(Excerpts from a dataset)
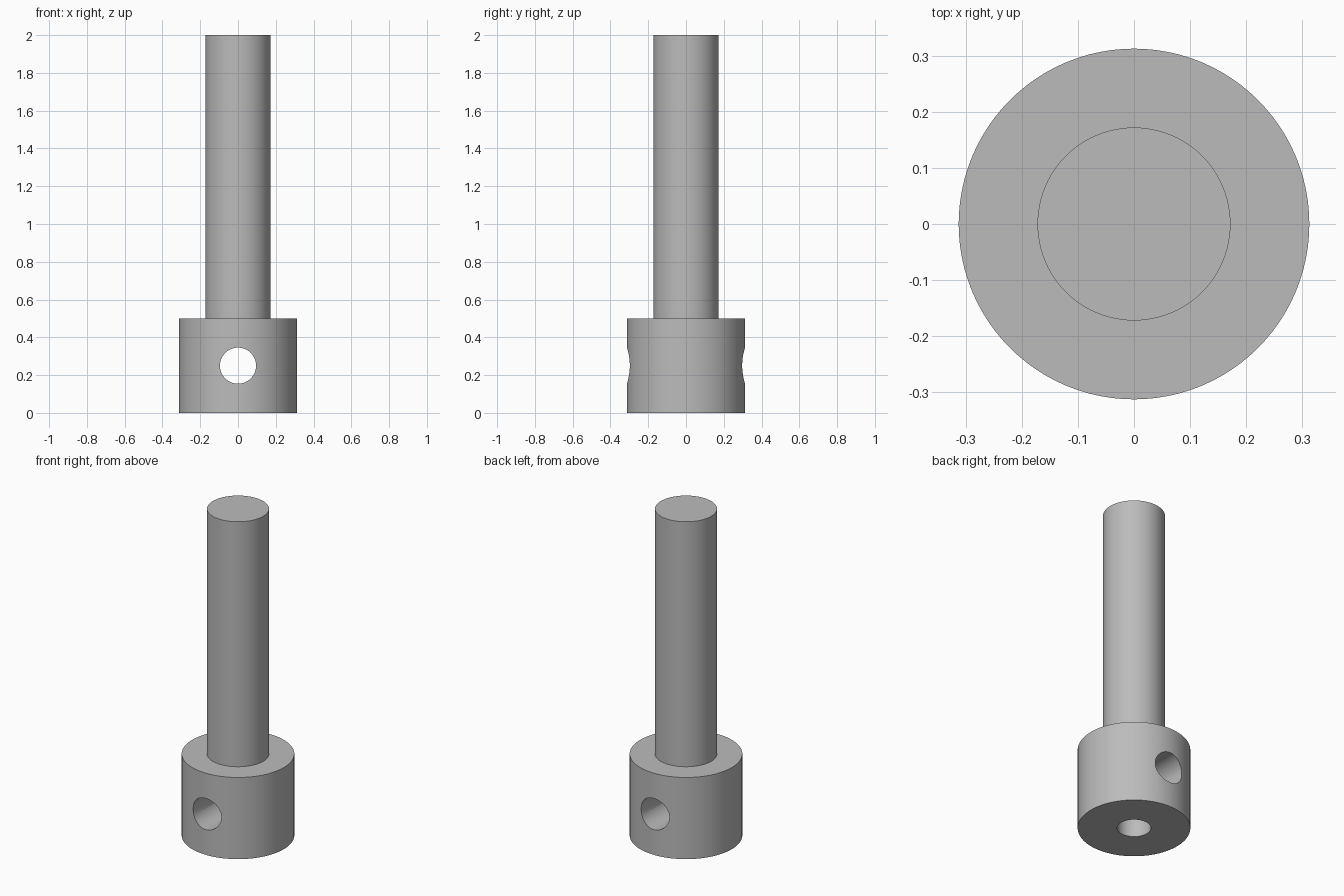
import bpy
import bmesh
import math
from mathutils import Matrix, Vector

cube = bpy.data.objects.get("Cube")
if cube:
    bpy.data.objects.remove(cube, do_unlink=True)

SEGMENTS = 96
COLLAR_R, COLLAR_H = 0.3125, 0.5
SHAFT_R, TOP = 0.172, 2.0
BORE_R, DRILL_R, HOLE_Z = 0.094, 0.0955, 0.25

steel = bpy.data.materials.new("grey_steel")
steel.use_nodes = True
colour = (0.5, 0.5, 0.5, 1)
steel.diffuse_color = colour
steel.node_tree.nodes["Principled BSDF"].inputs["Base Color"].default_value = colour


def add_object(name, bm):
    bmesh.ops.recalc_face_normals(bm, faces=bm.faces)
    mesh = bpy.data.meshes.new(name)
    bm.to_mesh(mesh)
    bm.free()
    mesh.materials.append(steel)
    obj = bpy.data.objects.new(name, mesh)
    bpy.context.collection.objects.link(obj)
    return obj


def lathe(name, profile):
    """Revolve an (r, z) profile around the z axis."""
    bm = bmesh.new()
    verts = [bm.verts.new((r, 0, z)) for r, z in profile]
    edges = [bm.edges.new(pair) for pair in zip(verts, verts[1:])]
    bmesh.ops.spin(bm, geom=verts + edges, cent=(0, 0, 0), axis=(0, 0, 1),
                   angle=math.tau, steps=SEGMENTS)
    bmesh.ops.remove_doubles(bm, verts=bm.verts, dist=1e-5)
    return add_object(name, bm)


# Shaft on a collar, with a blind bore in the underside
body = lathe("shaft_with_collar", [
    (0, HOLE_Z), (BORE_R, HOLE_Z), (BORE_R, 0), (COLLAR_R, 0),
    (COLLAR_R, COLLAR_H), (SHAFT_R, COLLAR_H), (SHAFT_R, TOP), (0, TOP)])

# Cross hole drilled through the collar from front to back
bm = bmesh.new()
bmesh.ops.create_cone(
    bm, cap_ends=True, segments=SEGMENTS, radius1=DRILL_R, radius2=DRILL_R, depth=1,
    matrix=Matrix.Translation(Vector((0, 0, HOLE_Z))) @ Matrix.Rotation(math.pi / 2, 4, "X"))
drill = add_object("cross_hole_cutter", bm)
drill.hide_render = True

cut = body.modifiers.new("cross_hole", "BOOLEAN")
cut.operation = "DIFFERENCE"
cut.solver = "EXACT"
cut.object = drill

bpy.ops.object.select_all(action="DESELECT")
body.select_set(True)
bpy.context.view_layer.objects.active = body
bpy.ops.object.modifier_apply(modifier=cut.name)
bpy.data.objects.remove(drill, do_unlink=True)

bpy.ops.object.shade_smooth_by_angle(angle=math.radians(30))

• _What needs to be done_
Search the records for the string "True" and, wherever a line contains it, please copy that line.

• _Exercise solution_
    bpy.data.objects.remove(cube, do_unlink=True)
steel.use_nodes = True
    bm, cap_ends=True, segments=SEGMENTS, radius1=DRILL_R, radius2=DRILL_R, depth=1,
drill.hide_render = True
body.select_set(True)
bpy.data.objects.remove(drill, do_unlink=True)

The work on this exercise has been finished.